▶ **Provided data**
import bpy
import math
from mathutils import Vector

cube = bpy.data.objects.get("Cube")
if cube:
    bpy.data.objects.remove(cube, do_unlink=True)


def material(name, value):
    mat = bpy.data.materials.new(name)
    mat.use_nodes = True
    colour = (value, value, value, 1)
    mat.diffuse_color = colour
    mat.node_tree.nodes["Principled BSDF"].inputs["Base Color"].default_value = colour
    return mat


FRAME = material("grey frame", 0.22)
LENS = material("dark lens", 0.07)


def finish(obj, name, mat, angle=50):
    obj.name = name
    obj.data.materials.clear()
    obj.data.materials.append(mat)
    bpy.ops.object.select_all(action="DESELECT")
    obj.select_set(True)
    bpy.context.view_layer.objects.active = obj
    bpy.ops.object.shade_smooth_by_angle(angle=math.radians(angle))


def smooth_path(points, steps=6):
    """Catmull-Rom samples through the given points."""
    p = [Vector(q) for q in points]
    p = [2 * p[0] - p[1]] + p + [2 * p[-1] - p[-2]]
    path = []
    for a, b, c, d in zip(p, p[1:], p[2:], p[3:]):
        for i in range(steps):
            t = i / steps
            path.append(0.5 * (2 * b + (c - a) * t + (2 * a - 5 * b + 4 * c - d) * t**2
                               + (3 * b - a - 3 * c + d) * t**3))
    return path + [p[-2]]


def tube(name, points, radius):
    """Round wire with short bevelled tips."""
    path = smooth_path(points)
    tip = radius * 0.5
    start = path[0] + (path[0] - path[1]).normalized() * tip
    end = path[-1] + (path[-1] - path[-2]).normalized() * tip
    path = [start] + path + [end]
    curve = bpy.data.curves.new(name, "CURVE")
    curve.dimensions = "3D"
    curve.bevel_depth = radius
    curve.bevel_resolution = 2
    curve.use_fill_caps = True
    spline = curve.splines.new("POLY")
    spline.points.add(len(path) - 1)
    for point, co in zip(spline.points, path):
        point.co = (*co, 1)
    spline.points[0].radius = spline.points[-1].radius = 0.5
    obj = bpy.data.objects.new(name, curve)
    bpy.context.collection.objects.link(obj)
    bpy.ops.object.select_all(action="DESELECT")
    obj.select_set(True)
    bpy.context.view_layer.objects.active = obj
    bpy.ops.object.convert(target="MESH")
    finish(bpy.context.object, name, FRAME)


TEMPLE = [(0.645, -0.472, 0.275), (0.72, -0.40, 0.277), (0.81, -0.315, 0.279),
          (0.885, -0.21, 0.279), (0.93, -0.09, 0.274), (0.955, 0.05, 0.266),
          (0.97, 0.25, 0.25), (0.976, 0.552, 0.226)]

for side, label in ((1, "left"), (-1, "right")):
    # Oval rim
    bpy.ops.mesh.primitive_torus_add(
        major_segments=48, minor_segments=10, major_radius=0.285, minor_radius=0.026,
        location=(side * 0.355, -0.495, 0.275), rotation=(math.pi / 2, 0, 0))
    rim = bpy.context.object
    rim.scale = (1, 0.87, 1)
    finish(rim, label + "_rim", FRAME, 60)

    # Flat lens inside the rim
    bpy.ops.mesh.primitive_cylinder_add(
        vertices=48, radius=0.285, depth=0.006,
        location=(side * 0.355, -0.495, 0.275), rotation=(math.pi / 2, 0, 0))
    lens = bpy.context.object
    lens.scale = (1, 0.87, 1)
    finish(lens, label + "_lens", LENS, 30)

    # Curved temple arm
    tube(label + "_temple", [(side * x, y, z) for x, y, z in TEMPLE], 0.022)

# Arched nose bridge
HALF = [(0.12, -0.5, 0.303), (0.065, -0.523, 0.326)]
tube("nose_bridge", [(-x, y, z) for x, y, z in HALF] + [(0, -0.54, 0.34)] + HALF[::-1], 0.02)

▶ **What the task requires**
Reproduce the lines above. Leave each one as it is.

▶ **Result of this task**
import bpy
import math
from mathutils import Vector

cube = bpy.data.objects.get("Cube")
if cube:
    bpy.data.objects.remove(cube, do_unlink=True)


def material(name, value):
    mat = bpy.data.materials.new(name)
    mat.use_nodes = True
    colour = (value, value, value, 1)
    mat.diffuse_color = colour
    mat.node_tree.nodes["Principled BSDF"].inputs["Base Color"].default_value = colour
    return mat


FRAME = material("grey frame", 0.22)
LENS = material("dark lens", 0.07)


def finish(obj, name, mat, angle=50):
    obj.name = name
    obj.data.materials.clear()
    obj.data.materials.append(mat)
    bpy.ops.object.select_all(action="DESELECT")
    obj.select_set(True)
    bpy.context.view_layer.objects.active = obj
    bpy.ops.object.shade_smooth_by_angle(angle=math.radians(angle))


def smooth_path(points, steps=6):
    """Catmull-Rom samples through the given points."""
    p = [Vector(q) for q in points]
    p = [2 * p[0] - p[1]] + p + [2 * p[-1] - p[-2]]
    path = []
    for a, b, c, d in zip(p, p[1:], p[2:], p[3:]):
        for i in range(steps):
            t = i / steps
            path.append(0.5 * (2 * b + (c - a) * t + (2 * a - 5 * b + 4 * c - d) * t**2
                               + (3 * b - a - 3 * c + d) * t**3))
    return path + [p[-2]]


def tube(name, points, radius):
    """Round wire with short bevelled tips."""
    path = smooth_path(points)
    tip = radius * 0.5
    start = path[0] + (path[0] - path[1]).normalized() * tip
    end = path[-1] + (path[-1] - path[-2]).normalized() * tip
    path = [start] + path + [end]
    curve = bpy.data.curves.new(name, "CURVE")
    curve.dimensions = "3D"
    curve.bevel_depth = radius
    curve.bevel_resolution = 2
    curve.use_fill_caps = True
    spline = curve.splines.new("POLY")
    spline.points.add(len(path) - 1)
    for point, co in zip(spline.points, path):
        point.co = (*co, 1)
    spline.points[0].radius = spline.points[-1].radius = 0.5
    obj = bpy.data.objects.new(name, curve)
    bpy.context.collection.objects.link(obj)
    bpy.ops.object.select_all(action="DESELECT")
    obj.select_set(True)
    bpy.context.view_layer.objects.active = obj
    bpy.ops.object.convert(target="MESH")
    finish(bpy.context.object, name, FRAME)


TEMPLE = [(0.645, -0.472, 0.275), (0.72, -0.40, 0.277), (0.81, -0.315, 0.279),
          (0.885, -0.21, 0.279), (0.93, -0.09, 0.274), (0.955, 0.05, 0.266),
          (0.97, 0.25, 0.25), (0.976, 0.552, 0.226)]

for side, label in ((1, "left"), (-1, "right")):
    # Oval rim
    bpy.ops.mesh.primitive_torus_add(
        major_segments=48, minor_segments=10, major_radius=0.285, minor_radius=0.026,
        location=(side * 0.355, -0.495, 0.275), rotation=(math.pi / 2, 0, 0))
    rim = bpy.context.object
    rim.scale = (1, 0.87, 1)
    finish(rim, label + "_rim", FRAME, 60)

    # Flat lens inside the rim
    bpy.ops.mesh.primitive_cylinder_add(
        vertices=48, radius=0.285, depth=0.006,
        location=(side * 0.355, -0.495, 0.275), rotation=(math.pi / 2, 0, 0))
    lens = bpy.context.object
    lens.scale = (1, 0.87, 1)
    finish(lens, label + "_lens", LENS, 30)

    # Curved temple arm
    tube(label + "_temple", [(side * x, y, z) for x, y, z in TEMPLE], 0.022)

# Arched nose bridge
HALF = [(0.12, -0.5, 0.303), (0.065, -0.523, 0.326)]
tube("nose_bridge", [(-x, y, z) for x, y, z in HALF] + [(0, -0.54, 0.34)] + HALF[::-1], 0.02)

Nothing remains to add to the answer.